Task: Look through the records that follow. Copy every line containing the word "name".

***** Task inputs

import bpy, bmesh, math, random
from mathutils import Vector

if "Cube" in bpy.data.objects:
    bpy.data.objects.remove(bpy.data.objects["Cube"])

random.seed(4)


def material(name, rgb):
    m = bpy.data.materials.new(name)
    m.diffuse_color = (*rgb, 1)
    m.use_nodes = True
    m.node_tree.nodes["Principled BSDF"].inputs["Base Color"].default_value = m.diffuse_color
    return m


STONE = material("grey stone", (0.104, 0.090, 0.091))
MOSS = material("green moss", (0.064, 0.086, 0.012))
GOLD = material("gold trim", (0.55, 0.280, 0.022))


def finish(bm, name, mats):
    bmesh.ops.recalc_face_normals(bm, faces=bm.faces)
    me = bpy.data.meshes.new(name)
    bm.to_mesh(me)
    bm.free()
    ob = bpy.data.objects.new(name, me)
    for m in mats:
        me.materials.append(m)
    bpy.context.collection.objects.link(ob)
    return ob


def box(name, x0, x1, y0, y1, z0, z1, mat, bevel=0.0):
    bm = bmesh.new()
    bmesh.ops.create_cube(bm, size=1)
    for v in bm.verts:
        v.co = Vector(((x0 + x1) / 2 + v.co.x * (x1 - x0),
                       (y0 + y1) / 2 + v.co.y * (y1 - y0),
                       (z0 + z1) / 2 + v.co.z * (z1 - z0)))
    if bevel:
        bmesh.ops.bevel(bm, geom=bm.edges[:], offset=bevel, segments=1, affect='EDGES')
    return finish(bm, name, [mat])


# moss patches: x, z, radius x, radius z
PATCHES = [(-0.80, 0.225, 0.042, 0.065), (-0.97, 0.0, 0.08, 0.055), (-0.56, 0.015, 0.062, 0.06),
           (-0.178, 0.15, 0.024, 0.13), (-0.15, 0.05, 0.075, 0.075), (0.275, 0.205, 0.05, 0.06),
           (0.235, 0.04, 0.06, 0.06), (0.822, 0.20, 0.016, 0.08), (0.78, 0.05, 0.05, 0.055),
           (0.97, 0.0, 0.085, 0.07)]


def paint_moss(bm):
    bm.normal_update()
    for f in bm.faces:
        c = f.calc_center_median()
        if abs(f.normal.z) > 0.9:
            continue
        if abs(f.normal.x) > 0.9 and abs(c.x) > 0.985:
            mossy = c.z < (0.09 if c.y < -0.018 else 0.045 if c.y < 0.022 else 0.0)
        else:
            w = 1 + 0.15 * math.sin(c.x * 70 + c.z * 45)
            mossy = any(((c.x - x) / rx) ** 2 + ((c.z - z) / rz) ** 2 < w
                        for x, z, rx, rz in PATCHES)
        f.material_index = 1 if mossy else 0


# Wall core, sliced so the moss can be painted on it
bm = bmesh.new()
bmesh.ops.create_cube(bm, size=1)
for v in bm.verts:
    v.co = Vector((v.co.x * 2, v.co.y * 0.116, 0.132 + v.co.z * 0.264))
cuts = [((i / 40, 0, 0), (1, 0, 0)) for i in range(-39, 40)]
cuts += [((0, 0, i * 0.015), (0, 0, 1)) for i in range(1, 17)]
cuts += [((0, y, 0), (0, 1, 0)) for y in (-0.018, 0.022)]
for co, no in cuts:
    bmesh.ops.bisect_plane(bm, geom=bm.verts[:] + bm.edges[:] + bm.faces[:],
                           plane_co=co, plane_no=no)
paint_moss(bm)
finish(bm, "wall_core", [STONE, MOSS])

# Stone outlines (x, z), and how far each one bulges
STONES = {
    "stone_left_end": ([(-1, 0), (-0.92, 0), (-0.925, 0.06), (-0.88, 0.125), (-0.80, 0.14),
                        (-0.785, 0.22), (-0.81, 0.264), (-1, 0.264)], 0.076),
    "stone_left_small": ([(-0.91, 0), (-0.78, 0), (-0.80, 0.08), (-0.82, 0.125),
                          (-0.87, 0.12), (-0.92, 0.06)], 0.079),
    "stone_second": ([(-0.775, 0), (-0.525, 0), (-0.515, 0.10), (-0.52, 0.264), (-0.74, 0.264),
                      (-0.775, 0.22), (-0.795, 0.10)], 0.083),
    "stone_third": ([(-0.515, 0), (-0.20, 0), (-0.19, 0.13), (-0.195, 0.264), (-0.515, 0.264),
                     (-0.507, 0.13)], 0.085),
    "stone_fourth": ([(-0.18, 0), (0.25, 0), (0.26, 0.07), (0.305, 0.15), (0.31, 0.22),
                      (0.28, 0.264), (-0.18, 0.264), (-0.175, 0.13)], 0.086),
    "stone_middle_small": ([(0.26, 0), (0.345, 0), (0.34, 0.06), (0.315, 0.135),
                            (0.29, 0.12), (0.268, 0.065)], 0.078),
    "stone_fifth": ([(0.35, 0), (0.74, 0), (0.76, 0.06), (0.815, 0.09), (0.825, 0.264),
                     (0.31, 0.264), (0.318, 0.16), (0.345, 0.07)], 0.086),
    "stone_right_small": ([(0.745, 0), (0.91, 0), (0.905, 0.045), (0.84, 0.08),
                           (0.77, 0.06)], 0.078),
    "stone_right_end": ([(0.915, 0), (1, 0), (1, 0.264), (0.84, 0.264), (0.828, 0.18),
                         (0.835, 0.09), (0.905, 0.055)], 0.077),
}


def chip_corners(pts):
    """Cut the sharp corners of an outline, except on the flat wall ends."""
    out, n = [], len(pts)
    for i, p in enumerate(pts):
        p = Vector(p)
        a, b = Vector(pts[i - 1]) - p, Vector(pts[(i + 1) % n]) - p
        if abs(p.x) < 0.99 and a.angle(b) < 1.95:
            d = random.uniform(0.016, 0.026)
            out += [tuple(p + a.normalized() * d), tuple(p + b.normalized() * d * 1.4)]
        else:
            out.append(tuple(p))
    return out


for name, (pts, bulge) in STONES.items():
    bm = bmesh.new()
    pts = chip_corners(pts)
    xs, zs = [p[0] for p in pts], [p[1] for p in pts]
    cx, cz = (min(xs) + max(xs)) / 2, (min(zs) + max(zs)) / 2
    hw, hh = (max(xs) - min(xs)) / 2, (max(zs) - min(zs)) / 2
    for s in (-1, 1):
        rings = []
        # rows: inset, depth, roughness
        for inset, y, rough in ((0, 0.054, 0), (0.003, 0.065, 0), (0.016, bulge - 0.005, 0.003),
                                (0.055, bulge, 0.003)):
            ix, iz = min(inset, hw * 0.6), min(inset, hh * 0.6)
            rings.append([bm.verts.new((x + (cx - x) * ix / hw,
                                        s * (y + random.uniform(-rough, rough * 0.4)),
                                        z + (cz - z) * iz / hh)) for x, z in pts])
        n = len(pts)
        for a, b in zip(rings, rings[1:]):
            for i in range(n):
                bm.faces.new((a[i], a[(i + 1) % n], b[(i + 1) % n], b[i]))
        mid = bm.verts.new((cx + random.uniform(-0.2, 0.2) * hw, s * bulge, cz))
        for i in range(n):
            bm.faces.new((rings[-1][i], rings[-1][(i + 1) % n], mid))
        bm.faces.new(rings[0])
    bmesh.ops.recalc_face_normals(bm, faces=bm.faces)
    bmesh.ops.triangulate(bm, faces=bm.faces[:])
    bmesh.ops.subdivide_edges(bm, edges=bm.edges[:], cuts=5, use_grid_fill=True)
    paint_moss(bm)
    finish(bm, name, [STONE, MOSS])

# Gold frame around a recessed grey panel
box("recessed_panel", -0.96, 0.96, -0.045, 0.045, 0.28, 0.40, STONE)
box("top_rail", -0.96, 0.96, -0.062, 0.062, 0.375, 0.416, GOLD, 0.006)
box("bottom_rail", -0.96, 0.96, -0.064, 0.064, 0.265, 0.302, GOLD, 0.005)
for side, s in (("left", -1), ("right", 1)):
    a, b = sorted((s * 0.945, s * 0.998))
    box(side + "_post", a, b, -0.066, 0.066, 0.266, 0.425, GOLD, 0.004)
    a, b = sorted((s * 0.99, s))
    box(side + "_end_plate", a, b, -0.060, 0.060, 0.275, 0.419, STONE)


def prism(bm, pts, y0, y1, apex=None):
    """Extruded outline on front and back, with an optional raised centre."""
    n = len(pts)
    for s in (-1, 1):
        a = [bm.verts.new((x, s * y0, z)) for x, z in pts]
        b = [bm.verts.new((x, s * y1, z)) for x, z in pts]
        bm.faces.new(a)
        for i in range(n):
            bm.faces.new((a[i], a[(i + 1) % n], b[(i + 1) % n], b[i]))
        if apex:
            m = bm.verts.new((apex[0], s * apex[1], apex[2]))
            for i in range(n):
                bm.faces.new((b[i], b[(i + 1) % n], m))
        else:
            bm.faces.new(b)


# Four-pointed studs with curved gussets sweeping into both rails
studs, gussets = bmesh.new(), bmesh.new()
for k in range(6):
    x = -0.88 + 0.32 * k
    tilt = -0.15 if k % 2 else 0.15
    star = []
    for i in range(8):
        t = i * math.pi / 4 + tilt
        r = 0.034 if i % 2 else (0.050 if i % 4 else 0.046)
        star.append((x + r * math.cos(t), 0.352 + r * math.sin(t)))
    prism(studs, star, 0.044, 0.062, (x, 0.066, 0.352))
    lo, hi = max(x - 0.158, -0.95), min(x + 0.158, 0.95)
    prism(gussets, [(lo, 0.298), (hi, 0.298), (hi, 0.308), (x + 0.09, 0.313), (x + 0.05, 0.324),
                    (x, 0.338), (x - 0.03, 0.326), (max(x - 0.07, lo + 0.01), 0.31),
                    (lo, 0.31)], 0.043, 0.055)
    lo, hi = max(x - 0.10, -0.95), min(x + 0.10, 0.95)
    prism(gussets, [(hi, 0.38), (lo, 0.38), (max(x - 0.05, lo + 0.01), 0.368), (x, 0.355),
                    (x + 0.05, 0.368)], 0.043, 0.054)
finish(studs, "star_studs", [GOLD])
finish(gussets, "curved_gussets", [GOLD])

**********

Task result:
def material(name, rgb):
    m = bpy.data.materials.new(name)
def finish(bm, name, mats):
    me = bpy.data.meshes.new(name)
    ob = bpy.data.objects.new(name, me)
def box(name, x0, x1, y0, y1, z0, z1, mat, bevel=0.0):
    return finish(bm, name, [mat])
for name, (pts, bulge) in STONES.items():
    finish(bm, name, [STONE, MOSS])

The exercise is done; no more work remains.